only about 1% of this incorporation was observed. The DEAE-cellulose fraction used in these incorporation experiments was free of significant phosphorylase a or b activity. This ruled out contamination by this enzyme which is known to incorporate Pi from A T P during its conversion from the b form to the a form. The 32p-labelled enzyme which was isolated on either the phosphocellulose or the second DEAE-cellulose column was then incubated with a crude muscle extract and the D to I conversion reaction established. The change of radioactivity in protein was measured after precipitation with HC104 .There was a complete correspondence between enzyme conversion and release of radioactivity. For example: in IO min 51% of the D enzyme activity was converted to I while 48% of the 32p in protein was released; in 2o min 6o% of the enzyme was converted and 54% of the radioactivity released. The radioactivity which was released was established as Pi (or a phosphate ester which is rapidly cleaved enzymically or by cold HC10,) by (I) precipitation with magnesia mixture and (2) by isobutanol extraction of the molybdate complex. It has long been recognized that the phosphorylase system is under hormonal controP. The studies presented here delineate a new enzyme system which is affected b y a hormone in which the enzyme is converted from one form to another by way of phosphorylation and dephosphorylation reactions. Details of these experiments and their implications will be published shortly. The authors wish to thank Miss H. SASKO for technical assistance in these studies. This work was supported in part b y the Cleveland Diabetic Fund and the Fund for the Study of Diabetes and Related Metabolic Disorders, and b y a grant from the U.S. Public Health Service (A-2366).

Department of Pharmacology, School of Medicine, Western Reserve University, Cleveland, Ohio (U.S.A.)


1 C. VILLAR-PALASI AND J. LARNER, Biochim. Biophys. Acta, 39 (196o) 171. 2 j . LARNER, Federation Proc., 19 (196o) 971. s C. VILLAR-PALASI AND J. LARNER, Arch. Biochem. Biophys., 94 (1961) 436. a j . LARNER, C. VILLAR-PALASI AND D. J. RICHMAN, Arch. Biochem. Biophys., 86 (196o) 56. 5 IV[. ROSELL-PEREZ AND J. LARNER, Federation Proc., 21 (1962) 2o6. 6 M. ROSELL-PEREZ, C. VILLAR-PALASI AND J. LARNER, Biochemistry, in t h e press. 7 D. FRIEDMAN AND J. LARNER, Federation Proc., 21 (1962) 206. 8 E. W. SUTHERLAND AND T. W. RALL, Pharmacol. Rev., 12 (196o) 265.

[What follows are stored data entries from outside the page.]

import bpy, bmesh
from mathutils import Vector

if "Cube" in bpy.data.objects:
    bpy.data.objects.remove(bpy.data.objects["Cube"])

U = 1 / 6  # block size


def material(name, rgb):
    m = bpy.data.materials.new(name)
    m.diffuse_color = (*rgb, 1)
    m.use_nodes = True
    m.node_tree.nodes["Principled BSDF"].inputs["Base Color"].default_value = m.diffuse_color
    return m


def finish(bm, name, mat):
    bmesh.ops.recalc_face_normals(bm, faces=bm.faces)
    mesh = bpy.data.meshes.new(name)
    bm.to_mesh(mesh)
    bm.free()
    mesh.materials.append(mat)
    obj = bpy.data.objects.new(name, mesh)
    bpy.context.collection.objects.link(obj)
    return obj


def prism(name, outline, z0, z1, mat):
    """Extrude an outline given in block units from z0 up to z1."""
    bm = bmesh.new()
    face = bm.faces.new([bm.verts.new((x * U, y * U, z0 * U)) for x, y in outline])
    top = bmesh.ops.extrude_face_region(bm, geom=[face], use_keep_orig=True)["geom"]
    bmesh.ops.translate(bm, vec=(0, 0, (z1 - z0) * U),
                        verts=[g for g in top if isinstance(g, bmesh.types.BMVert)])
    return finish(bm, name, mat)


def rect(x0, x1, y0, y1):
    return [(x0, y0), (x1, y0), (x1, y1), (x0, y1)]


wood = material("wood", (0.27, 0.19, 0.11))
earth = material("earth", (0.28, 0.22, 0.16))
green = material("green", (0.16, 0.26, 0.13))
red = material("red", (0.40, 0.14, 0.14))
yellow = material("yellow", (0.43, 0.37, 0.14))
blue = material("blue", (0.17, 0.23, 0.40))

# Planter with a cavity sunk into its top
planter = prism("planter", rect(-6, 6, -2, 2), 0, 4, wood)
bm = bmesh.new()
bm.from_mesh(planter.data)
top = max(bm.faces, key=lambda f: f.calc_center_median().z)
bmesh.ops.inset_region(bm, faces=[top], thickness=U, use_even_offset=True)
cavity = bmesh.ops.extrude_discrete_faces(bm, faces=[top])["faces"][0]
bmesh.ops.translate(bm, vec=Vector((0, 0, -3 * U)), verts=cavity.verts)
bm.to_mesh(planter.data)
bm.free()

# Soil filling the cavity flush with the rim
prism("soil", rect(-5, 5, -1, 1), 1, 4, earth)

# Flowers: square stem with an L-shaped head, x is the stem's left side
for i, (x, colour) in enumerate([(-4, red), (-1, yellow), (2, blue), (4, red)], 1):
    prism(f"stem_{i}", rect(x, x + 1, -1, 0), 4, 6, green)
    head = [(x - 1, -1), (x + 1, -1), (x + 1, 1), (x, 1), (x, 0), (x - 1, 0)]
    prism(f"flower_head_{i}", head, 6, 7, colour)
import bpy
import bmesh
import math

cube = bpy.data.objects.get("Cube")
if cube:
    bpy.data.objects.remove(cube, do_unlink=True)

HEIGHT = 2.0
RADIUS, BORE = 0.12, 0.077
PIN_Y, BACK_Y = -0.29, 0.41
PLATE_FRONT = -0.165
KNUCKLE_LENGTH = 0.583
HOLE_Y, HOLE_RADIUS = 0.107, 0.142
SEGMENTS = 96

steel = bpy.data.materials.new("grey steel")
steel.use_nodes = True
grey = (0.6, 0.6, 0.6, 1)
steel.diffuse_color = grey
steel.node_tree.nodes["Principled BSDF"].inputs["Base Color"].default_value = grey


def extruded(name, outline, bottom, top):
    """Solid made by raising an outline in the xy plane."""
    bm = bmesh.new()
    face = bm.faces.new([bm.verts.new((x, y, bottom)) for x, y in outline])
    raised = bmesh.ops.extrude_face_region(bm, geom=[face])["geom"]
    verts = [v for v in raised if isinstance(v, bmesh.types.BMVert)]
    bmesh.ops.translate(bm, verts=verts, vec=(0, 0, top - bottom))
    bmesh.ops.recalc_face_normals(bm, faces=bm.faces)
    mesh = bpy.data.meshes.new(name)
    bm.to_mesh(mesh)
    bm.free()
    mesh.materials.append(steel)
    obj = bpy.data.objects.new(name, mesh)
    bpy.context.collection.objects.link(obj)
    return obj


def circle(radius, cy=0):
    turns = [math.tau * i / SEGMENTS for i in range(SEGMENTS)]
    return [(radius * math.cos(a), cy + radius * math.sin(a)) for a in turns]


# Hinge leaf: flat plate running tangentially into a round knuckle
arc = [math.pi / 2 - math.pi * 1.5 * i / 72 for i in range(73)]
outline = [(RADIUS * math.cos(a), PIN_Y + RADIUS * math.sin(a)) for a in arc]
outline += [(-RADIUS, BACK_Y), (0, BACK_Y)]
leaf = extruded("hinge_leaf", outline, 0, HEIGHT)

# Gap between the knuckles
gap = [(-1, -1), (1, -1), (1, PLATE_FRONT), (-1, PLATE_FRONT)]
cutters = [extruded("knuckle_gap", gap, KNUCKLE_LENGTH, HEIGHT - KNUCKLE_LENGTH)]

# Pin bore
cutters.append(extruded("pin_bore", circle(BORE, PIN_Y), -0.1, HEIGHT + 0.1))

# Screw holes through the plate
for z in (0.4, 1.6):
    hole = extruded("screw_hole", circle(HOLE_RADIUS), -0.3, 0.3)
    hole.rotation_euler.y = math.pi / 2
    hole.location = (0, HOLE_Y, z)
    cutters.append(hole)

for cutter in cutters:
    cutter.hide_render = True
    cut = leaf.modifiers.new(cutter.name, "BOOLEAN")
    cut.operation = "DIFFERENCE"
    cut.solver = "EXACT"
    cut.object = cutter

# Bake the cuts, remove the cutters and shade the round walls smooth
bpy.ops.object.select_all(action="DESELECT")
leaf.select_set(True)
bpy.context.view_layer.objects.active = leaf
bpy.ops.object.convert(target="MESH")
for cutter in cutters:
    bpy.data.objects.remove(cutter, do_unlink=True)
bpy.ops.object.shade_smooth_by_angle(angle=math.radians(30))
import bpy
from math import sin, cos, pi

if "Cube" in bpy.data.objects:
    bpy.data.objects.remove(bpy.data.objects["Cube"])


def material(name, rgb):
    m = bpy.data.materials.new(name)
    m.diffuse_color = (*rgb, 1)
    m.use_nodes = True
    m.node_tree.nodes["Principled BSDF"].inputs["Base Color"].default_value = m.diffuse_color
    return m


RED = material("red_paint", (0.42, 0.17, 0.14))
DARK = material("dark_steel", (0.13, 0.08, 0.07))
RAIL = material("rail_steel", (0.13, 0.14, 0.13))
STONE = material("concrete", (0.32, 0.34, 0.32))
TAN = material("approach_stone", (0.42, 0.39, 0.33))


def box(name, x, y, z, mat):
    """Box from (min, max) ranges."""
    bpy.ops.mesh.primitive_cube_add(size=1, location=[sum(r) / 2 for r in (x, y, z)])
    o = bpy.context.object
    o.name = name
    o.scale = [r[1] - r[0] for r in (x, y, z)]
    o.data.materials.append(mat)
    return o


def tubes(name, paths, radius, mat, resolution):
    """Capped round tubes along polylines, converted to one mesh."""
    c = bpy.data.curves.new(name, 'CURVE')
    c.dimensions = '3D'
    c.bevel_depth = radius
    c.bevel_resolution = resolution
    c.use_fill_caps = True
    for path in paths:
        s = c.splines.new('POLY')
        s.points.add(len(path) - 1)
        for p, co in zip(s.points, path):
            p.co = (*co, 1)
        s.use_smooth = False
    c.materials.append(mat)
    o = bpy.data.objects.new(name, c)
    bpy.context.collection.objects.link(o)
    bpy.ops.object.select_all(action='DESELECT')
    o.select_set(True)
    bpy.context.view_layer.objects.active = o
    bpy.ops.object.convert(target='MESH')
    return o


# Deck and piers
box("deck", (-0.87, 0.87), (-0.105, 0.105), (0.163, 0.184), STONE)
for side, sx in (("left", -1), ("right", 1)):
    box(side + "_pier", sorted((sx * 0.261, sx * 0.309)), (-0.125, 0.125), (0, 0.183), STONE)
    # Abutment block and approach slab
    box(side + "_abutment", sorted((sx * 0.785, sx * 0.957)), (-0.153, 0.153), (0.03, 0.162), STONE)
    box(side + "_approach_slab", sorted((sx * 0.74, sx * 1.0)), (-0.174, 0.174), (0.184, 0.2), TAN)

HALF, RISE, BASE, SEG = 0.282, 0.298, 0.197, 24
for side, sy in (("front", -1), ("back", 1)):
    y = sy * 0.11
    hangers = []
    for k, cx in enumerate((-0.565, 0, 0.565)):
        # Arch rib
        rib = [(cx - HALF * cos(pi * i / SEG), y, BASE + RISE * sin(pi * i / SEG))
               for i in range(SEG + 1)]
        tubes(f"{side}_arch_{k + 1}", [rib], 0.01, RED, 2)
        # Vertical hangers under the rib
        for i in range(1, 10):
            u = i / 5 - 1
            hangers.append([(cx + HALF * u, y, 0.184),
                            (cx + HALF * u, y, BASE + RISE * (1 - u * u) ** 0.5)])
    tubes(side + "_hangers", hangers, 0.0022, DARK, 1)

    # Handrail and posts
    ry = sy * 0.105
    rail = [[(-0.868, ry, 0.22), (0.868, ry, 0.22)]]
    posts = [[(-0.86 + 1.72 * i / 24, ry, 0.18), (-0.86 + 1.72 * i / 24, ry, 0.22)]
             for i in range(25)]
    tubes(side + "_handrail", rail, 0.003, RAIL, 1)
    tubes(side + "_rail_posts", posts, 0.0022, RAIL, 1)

Received August 2nd, 1962 Biochim. Biophys. Acta, 64 (1962) 185-186